# What to produce
Return every line from the one with "me.materials.append(mat)" through the one with "11, 24, 9, 1)", inclusive, exactly as it appears below.

━━━━━━━━━━

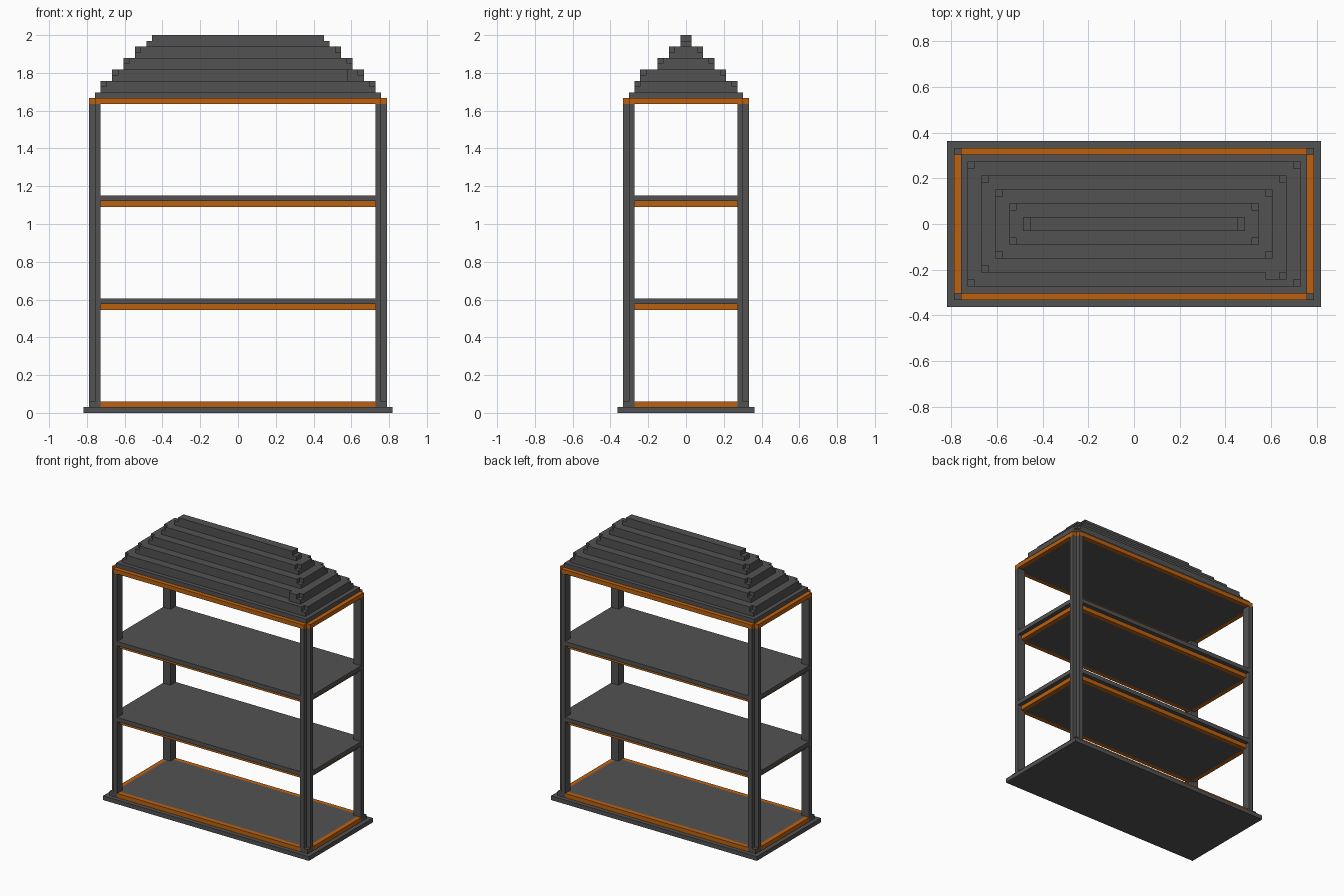
import bpy, bmesh

cube = bpy.data.objects.get("Cube")
if cube:
    bpy.data.objects.remove(cube, do_unlink=True)

U = 2 / 66  # one block


def material(name, rgb):
    m = bpy.data.materials.new(name)
    m.use_nodes = True
    m.diffuse_color = (*rgb, 1)
    m.node_tree.nodes["Principled BSDF"].inputs["Base Color"].default_value = (*rgb, 1)
    return m


GRAY = material("dark gray", (0.085, 0.085, 0.085))
ORANGE = material("burnt orange", (0.50, 0.12, 0.005))


def rect(x0, x1, y0, y1):
    return [(x0, y0), (x1, y0), (x1, y1), (x0, y1)]


def centred(hx, hy):
    return rect(-hx, hx, -hy, hy)


def notched(hx, hy, nx, ny, keep=False):
    """Rectangle with its corners cut out; keep leaves the +x -y corner whole."""
    pts = []
    for sx, sy in ((-1, -1), (1, -1), (1, 1), (-1, 1)):
        if keep and (sx, sy) == (1, -1):
            pts.append((hx, -hy))
            continue
        a = [(sx * hx, sy * (hy - ny)),
             (sx * (hx - nx), sy * (hy - ny)),
             (sx * (hx - nx), sy * hy)]
        pts += a if sx * sy > 0 else a[::-1]
    return pts


def build(name, mat, *prisms):
    """One object from prisms given as (outline, bottom, top) in blocks."""
    bm = bmesh.new()
    for pts, z0, z1 in prisms:
        lo = [bm.verts.new((x * U, y * U, z0 * U)) for x, y in pts]
        hi = [bm.verts.new((x * U, y * U, z1 * U)) for x, y in pts]
        bm.faces.new(lo[::-1])
        bm.faces.new(hi)
        for i in range(len(pts)):
            j = (i + 1) % len(pts)
            bm.faces.new((lo[i], lo[j], hi[j], hi[i]))
    bmesh.ops.recalc_face_normals(bm, faces=bm.faces[:])
    me = bpy.data.meshes.new(name)
    bm.to_mesh(me)
    bm.free()
    me.materials.append(mat)
    ob = bpy.data.objects.new(name, me)
    bpy.context.collection.objects.link(ob)
    return ob


def trim(name, ox, oy, lx, ly, z):
    """Four bars, one block thick, around a rectangle (ox, oy)."""
    build(name, ORANGE,
          (rect(-lx, lx, -oy, 1 - oy), z, z + 1),
          (rect(-lx, lx, oy - 1, oy), z, z + 1),
          (rect(-ox, 1 - ox, -ly, ly), z, z + 1),
          (rect(ox - 1, ox, -ly, ly), z, z + 1))


# Base plate and floor with its border
build("base_plate", GRAY, (centred(27, 12), 0, 1))
build("floor_panel", GRAY, (notched(25, 10, 1, 1), 1, 2))
trim("floor_border", 26, 11, 24, 9, 1)

# Corner posts: square foot, outer corner cut away above it
for sy, side in ((-1, "front"), (1, "back")):
    for sx, hand in ((-1, "right"), (1, "left")):
        foot = [(24, 9), (26, 9), (26, 11), (24, 11)]
        shaft = [(24, 9), (26, 9), (26, 10), (25, 10), (25, 11), (24, 11)]
        flip = lambda pts: [(sx * x, sy * y) for x, y in pts]
        build(f"{side}_{hand}_post", GRAY, (flip(foot), 1, 2), (flip(shaft), 2, 54))

# Shelves with a set-back border below
for name, z in (("lower", 18), ("upper", 36)):
    build(f"{name}_shelf", GRAY,
          (notched(26, 11, 2, 2), z + 1, z + 2), (centred(24, 9), z, z + 1))
    trim(f"{name}_shelf_border", 25, 10, 24, 9, z)

# Eaves and ceiling
trim("eaves_beam", 26, 11, 25, 10, 54)
build("ceiling", GRAY, (centred(25, 10), 54, 56))

# Stepped hip roof, the top half of each step cut at the corners
for i in range(4):
    hx, hy, z = 24 - 2 * i, 9 - 2 * i, 56 + 2 * i
    build(f"roof_step_{i + 1}", GRAY,
          (centred(hx, hy), z, z + 1),
          (notched(hx, hy, 1, 1, keep=(i == 1)), z + 1, z + 2))

# Extra block beside the second step
build("roof_block", GRAY,
      (rect(19, 22, -8, -7), 58, 59), (rect(19, 21, -8, -7), 59, 60))

# Ridge
build("roof_ridge", GRAY, (centred(16, 1), 64, 65), (centred(15, 1), 65, 66))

━━━━━━━━━━

# Reply
    me.materials.append(mat)
    ob = bpy.data.objects.new(name, me)
    bpy.context.collection.objects.link(ob)
    return ob


def trim(name, ox, oy, lx, ly, z):
    """Four bars, one block thick, around a rectangle (ox, oy)."""
    build(name, ORANGE,
          (rect(-lx, lx, -oy, 1 - oy), z, z + 1),
          (rect(-lx, lx, oy - 1, oy), z, z + 1),
          (rect(-ox, 1 - ox, -ly, ly), z, z + 1),
          (rect(ox - 1, ox, -ly, ly), z, z + 1))


# Base plate and floor with its border
build("base_plate", GRAY, (centred(27, 12), 0, 1))
build("floor_panel", GRAY, (notched(25, 10, 1, 1), 1, 2))
trim("floor_border", 26, 11, 24, 9, 1)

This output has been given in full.